──────── Input material ────────
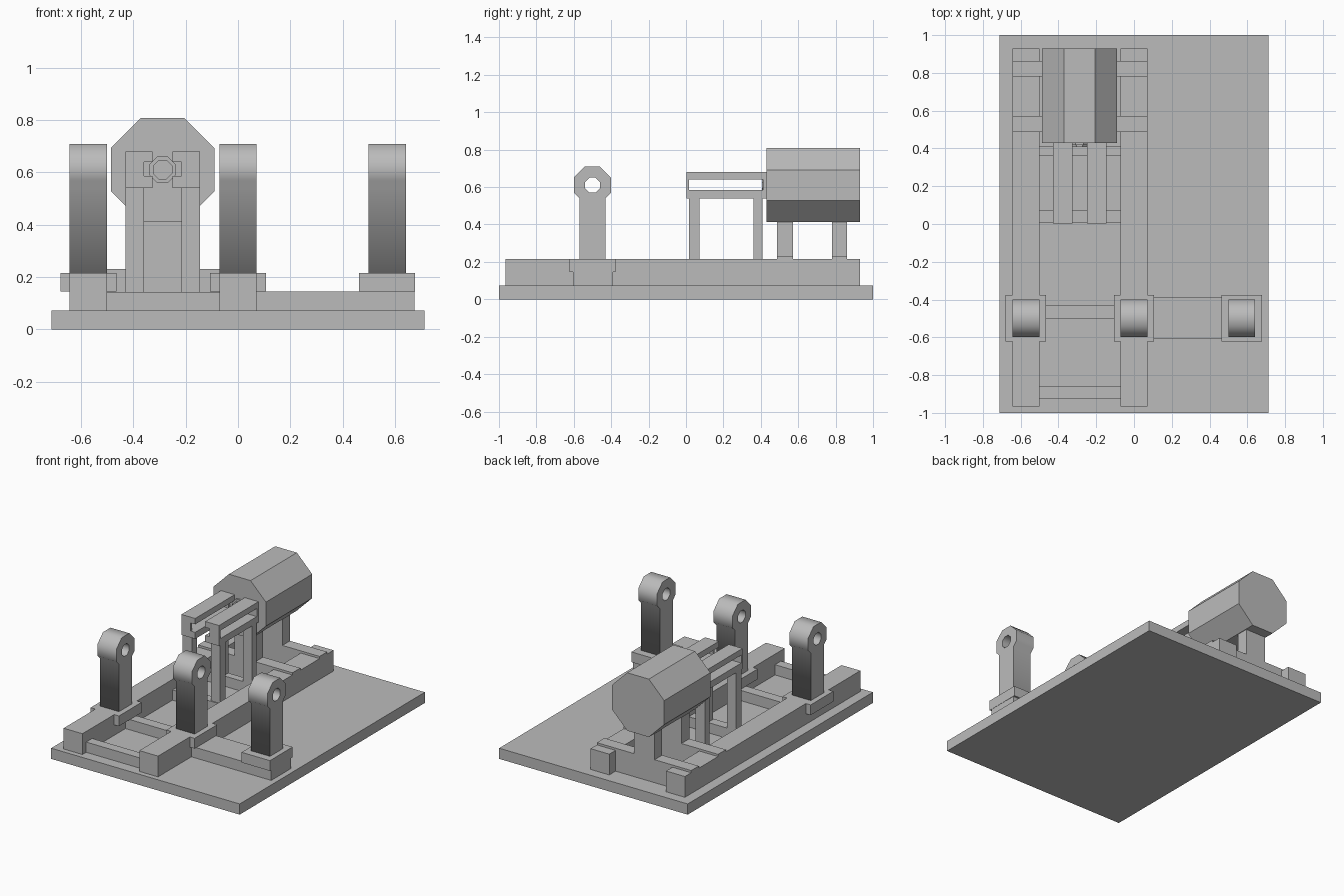
import bpy, bmesh, math
from mathutils import Matrix

if "Cube" in bpy.data.objects:
    bpy.data.objects.remove(bpy.data.objects["Cube"])

grey = bpy.data.materials.new("plain_grey")
grey.diffuse_color = (0.5, 0.5, 0.5, 1)
grey.use_nodes = True
grey.node_tree.nodes["Principled BSDF"].inputs["Base Color"].default_value = grey.diffuse_color


def add(name, mesh):
    ob = bpy.data.objects.new(name, mesh)
    bpy.context.collection.objects.link(ob)
    mesh.materials.clear()
    mesh.materials.append(grey)
    return ob


def box(name, x0, x1, y0, y1, z0, z1):
    bm = bmesh.new()
    bmesh.ops.create_cube(bm, size=1)
    for v in bm.verts:
        v.co = ((x0 + x1) / 2 + v.co.x * (x1 - x0),
                (y0 + y1) / 2 + v.co.y * (y1 - y0),
                (z0 + z1) / 2 + v.co.z * (z1 - z0))
    me = bpy.data.meshes.new(name)
    bm.to_mesh(me)
    bm.free()
    return add(name, me)


def octagon_along_y(name, x, z, half, y0, y1):
    r = half / math.cos(math.pi / 8)
    bm = bmesh.new()
    m = (Matrix.Translation((x, (y0 + y1) / 2, z)) @ Matrix.Rotation(math.pi / 2, 4, 'X')
         @ Matrix.Rotation(math.pi / 8, 4, 'Z'))
    bmesh.ops.create_cone(bm, cap_ends=True, segments=8, radius1=r, radius2=r,
                          depth=y1 - y0, matrix=m)
    me = bpy.data.meshes.new(name)
    bm.to_mesh(me)
    bm.free()
    return add(name, me)


def profile_along_x(name, loops, x0, x1):
    """Extrude closed (y, z) outlines along x; inner loops become holes."""
    cu = bpy.data.curves.new(name, 'CURVE')
    cu.dimensions = '2D'
    cu.fill_mode = 'BOTH'
    cu.extrude = (x1 - x0) / 2
    for pts in loops:
        sp = cu.splines.new('POLY')
        sp.points.add(len(pts) - 1)
        for p, (y, z) in zip(sp.points, pts):
            p.co = (y, z, 0, 1)
        sp.use_cyclic_u = True
    tmp = bpy.data.objects.new(name + "_curve", cu)
    bpy.context.collection.objects.link(tmp)
    dg = bpy.context.evaluated_depsgraph_get()
    me = bpy.data.meshes.new_from_object(tmp.evaluated_get(dg))
    bpy.data.objects.remove(tmp)
    m = (Matrix.Translation(((x0 + x1) / 2, 0, 0)) @ Matrix.Rotation(math.pi / 2, 4, 'Z')
         @ Matrix.Rotation(math.pi / 2, 4, 'X'))
    me.transform(m)
    return add(name, me)


# Base plate and the two long rails
box("base_plate", -0.713, 0.713, -1, 1, 0, 0.073)
RAILS = {"left": -0.572, "middle": 0.0}
for side, x in RAILS.items():
    box(side + "_rail", x - 0.071, x + 0.071, -0.965, 0.93, 0.073, 0.215)

# Low cross members between the rails
for i, (y0, y1) in enumerate([(-0.925, -0.86), (-0.50, -0.43), (0.008, 0.072), (0.36, 0.41)]):
    box(f"cross_member_{i}", -0.51, -0.06, y0, y1, 0.073, 0.143)

# Outrigger beam to the right-hand post
box("outrigger_beam", 0.06, 0.675, -0.605, -0.39, 0.073, 0.145)

# Bearing posts: foot pad plus octagonal head with a through hole
cy, cz, h, t = -0.5, 0.61, 0.099, 0.041
outer = [(cy - 0.07, 0.215), (cy + 0.07, 0.215), (cy + 0.07, cz - 0.07), (cy + h, cz - t),
         (cy + h, cz + t), (cy + t, cz + h), (cy - t, cz + h), (cy - h, cz + t),
         (cy - h, cz - t), (cy - 0.07, cz - 0.07)]
hr = 0.04 / math.cos(math.pi / 8)
hole = [(cy + hr * math.cos(a), cz + hr * math.sin(a))
        for a in (math.pi / 8 + k * math.pi / 4 for k in range(8))]
for side, x in {**RAILS, "right": 0.57}.items():
    box(side + "_post_pad", x - 0.107, x + 0.107, -0.622, -0.377, 0.145, 0.215)
    profile_along_x(side + "_bearing_post", [outer, hole], x - 0.071, x + 0.071)

# Motor: octagonal body, stepped shaft hub, saddle beams and legs
MX, MZ = -0.288, 0.61
octagon_along_y("motor_body", MX, MZ, 0.198, 0.43, 0.93)
octagon_along_y("motor_hub", MX, MZ, 0.05, 0.417, 0.44)
octagon_along_y("motor_shaft", MX, MZ, 0.037, 0.407, 0.42)
for i, (y0, y1) in enumerate([(0.487, 0.572), (0.78, 0.862)]):
    box(f"motor_saddle_{i}", -0.643, 0.071, y0, y1, 0.073, 0.23)
    box(f"motor_leg_{i}", MX - 0.078, MX + 0.078, y0, y1, 0.22, 0.42)

# Slide guides: a mirrored pair of open channels on four legs
for side, s in (("left", -1), ("right", 1)):
    def guide(name, a, b, *yz):
        xs = sorted((MX + s * a, MX + s * b))
        box(f"{side}_{name}", *xs, *yz)
    guide("guide_top_bar", 0.038, 0.142, 0.003, 0.432, 0.64, 0.68)
    guide("guide_bottom_bar", 0.038, 0.142, 0.003, 0.432, 0.54, 0.585)
    guide("guide_front_end", 0.072, 0.142, 0.003, 0.017, 0.58, 0.645)
    guide("guide_back_end", 0.072, 0.142, 0.412, 0.432, 0.58, 0.645)
    guide("guide_front_leg", 0.072, 0.142, 0.015, 0.072, 0.14, 0.545)
    guide("guide_back_leg", 0.072, 0.142, 0.36, 0.41, 0.14, 0.545)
────────
Restate the material word for word; no picture should appear in the copy.

**Written solution**
import bpy, bmesh, math
from mathutils import Matrix

if "Cube" in bpy.data.objects:
    bpy.data.objects.remove(bpy.data.objects["Cube"])

grey = bpy.data.materials.new("plain_grey")
grey.diffuse_color = (0.5, 0.5, 0.5, 1)
grey.use_nodes = True
grey.node_tree.nodes["Principled BSDF"].inputs["Base Color"].default_value = grey.diffuse_color


def add(name, mesh):
    ob = bpy.data.objects.new(name, mesh)
    bpy.context.collection.objects.link(ob)
    mesh.materials.clear()
    mesh.materials.append(grey)
    return ob


def box(name, x0, x1, y0, y1, z0, z1):
    bm = bmesh.new()
    bmesh.ops.create_cube(bm, size=1)
    for v in bm.verts:
        v.co = ((x0 + x1) / 2 + v.co.x * (x1 - x0),
                (y0 + y1) / 2 + v.co.y * (y1 - y0),
                (z0 + z1) / 2 + v.co.z * (z1 - z0))
    me = bpy.data.meshes.new(name)
    bm.to_mesh(me)
    bm.free()
    return add(name, me)


def octagon_along_y(name, x, z, half, y0, y1):
    r = half / math.cos(math.pi / 8)
    bm = bmesh.new()
    m = (Matrix.Translation((x, (y0 + y1) / 2, z)) @ Matrix.Rotation(math.pi / 2, 4, 'X')
         @ Matrix.Rotation(math.pi / 8, 4, 'Z'))
    bmesh.ops.create_cone(bm, cap_ends=True, segments=8, radius1=r, radius2=r,
                          depth=y1 - y0, matrix=m)
    me = bpy.data.meshes.new(name)
    bm.to_mesh(me)
    bm.free()
    return add(name, me)


def profile_along_x(name, loops, x0, x1):
    """Extrude closed (y, z) outlines along x; inner loops become holes."""
    cu = bpy.data.curves.new(name, 'CURVE')
    cu.dimensions = '2D'
    cu.fill_mode = 'BOTH'
    cu.extrude = (x1 - x0) / 2
    for pts in loops:
        sp = cu.splines.new('POLY')
        sp.points.add(len(pts) - 1)
        for p, (y, z) in zip(sp.points, pts):
            p.co = (y, z, 0, 1)
        sp.use_cyclic_u = True
    tmp = bpy.data.objects.new(name + "_curve", cu)
    bpy.context.collection.objects.link(tmp)
    dg = bpy.context.evaluated_depsgraph_get()
    me = bpy.data.meshes.new_from_object(tmp.evaluated_get(dg))
    bpy.data.objects.remove(tmp)
    m = (Matrix.Translation(((x0 + x1) / 2, 0, 0)) @ Matrix.Rotation(math.pi / 2, 4, 'Z')
         @ Matrix.Rotation(math.pi / 2, 4, 'X'))
    me.transform(m)
    return add(name, me)


# Base plate and the two long rails
box("base_plate", -0.713, 0.713, -1, 1, 0, 0.073)
RAILS = {"left": -0.572, "middle": 0.0}
for side, x in RAILS.items():
    box(side + "_rail", x - 0.071, x + 0.071, -0.965, 0.93, 0.073, 0.215)

# Low cross members between the rails
for i, (y0, y1) in enumerate([(-0.925, -0.86), (-0.50, -0.43), (0.008, 0.072), (0.36, 0.41)]):
    box(f"cross_member_{i}", -0.51, -0.06, y0, y1, 0.073, 0.143)

# Outrigger beam to the right-hand post
box("outrigger_beam", 0.06, 0.675, -0.605, -0.39, 0.073, 0.145)

# Bearing posts: foot pad plus octagonal head with a through hole
cy, cz, h, t = -0.5, 0.61, 0.099, 0.041
outer = [(cy - 0.07, 0.215), (cy + 0.07, 0.215), (cy + 0.07, cz - 0.07), (cy + h, cz - t),
         (cy + h, cz + t), (cy + t, cz + h), (cy - t, cz + h), (cy - h, cz + t),
         (cy - h, cz - t), (cy - 0.07, cz - 0.07)]
hr = 0.04 / math.cos(math.pi / 8)
hole = [(cy + hr * math.cos(a), cz + hr * math.sin(a))
        for a in (math.pi / 8 + k * math.pi / 4 for k in range(8))]
for side, x in {**RAILS, "right": 0.57}.items():
    box(side + "_post_pad", x - 0.107, x + 0.107, -0.622, -0.377, 0.145, 0.215)
    profile_along_x(side + "_bearing_post", [outer, hole], x - 0.071, x + 0.071)

# Motor: octagonal body, stepped shaft hub, saddle beams and legs
MX, MZ = -0.288, 0.61
octagon_along_y("motor_body", MX, MZ, 0.198, 0.43, 0.93)
octagon_along_y("motor_hub", MX, MZ, 0.05, 0.417, 0.44)
octagon_along_y("motor_shaft", MX, MZ, 0.037, 0.407, 0.42)
for i, (y0, y1) in enumerate([(0.487, 0.572), (0.78, 0.862)]):
    box(f"motor_saddle_{i}", -0.643, 0.071, y0, y1, 0.073, 0.23)
    box(f"motor_leg_{i}", MX - 0.078, MX + 0.078, y0, y1, 0.22, 0.42)

# Slide guides: a mirrored pair of open channels on four legs
for side, s in (("left", -1), ("right", 1)):
    def guide(name, a, b, *yz):
        xs = sorted((MX + s * a, MX + s * b))
        box(f"{side}_{name}", *xs, *yz)
    guide("guide_top_bar", 0.038, 0.142, 0.003, 0.432, 0.64, 0.68)
    guide("guide_bottom_bar", 0.038, 0.142, 0.003, 0.432, 0.54, 0.585)
    guide("guide_front_end", 0.072, 0.142, 0.003, 0.017, 0.58, 0.645)
    guide("guide_back_end", 0.072, 0.142, 0.412, 0.432, 0.58, 0.645)
    guide("guide_front_leg", 0.072, 0.142, 0.015, 0.072, 0.14, 0.545)
    guide("guide_back_leg", 0.072, 0.142, 0.36, 0.41, 0.14, 0.545)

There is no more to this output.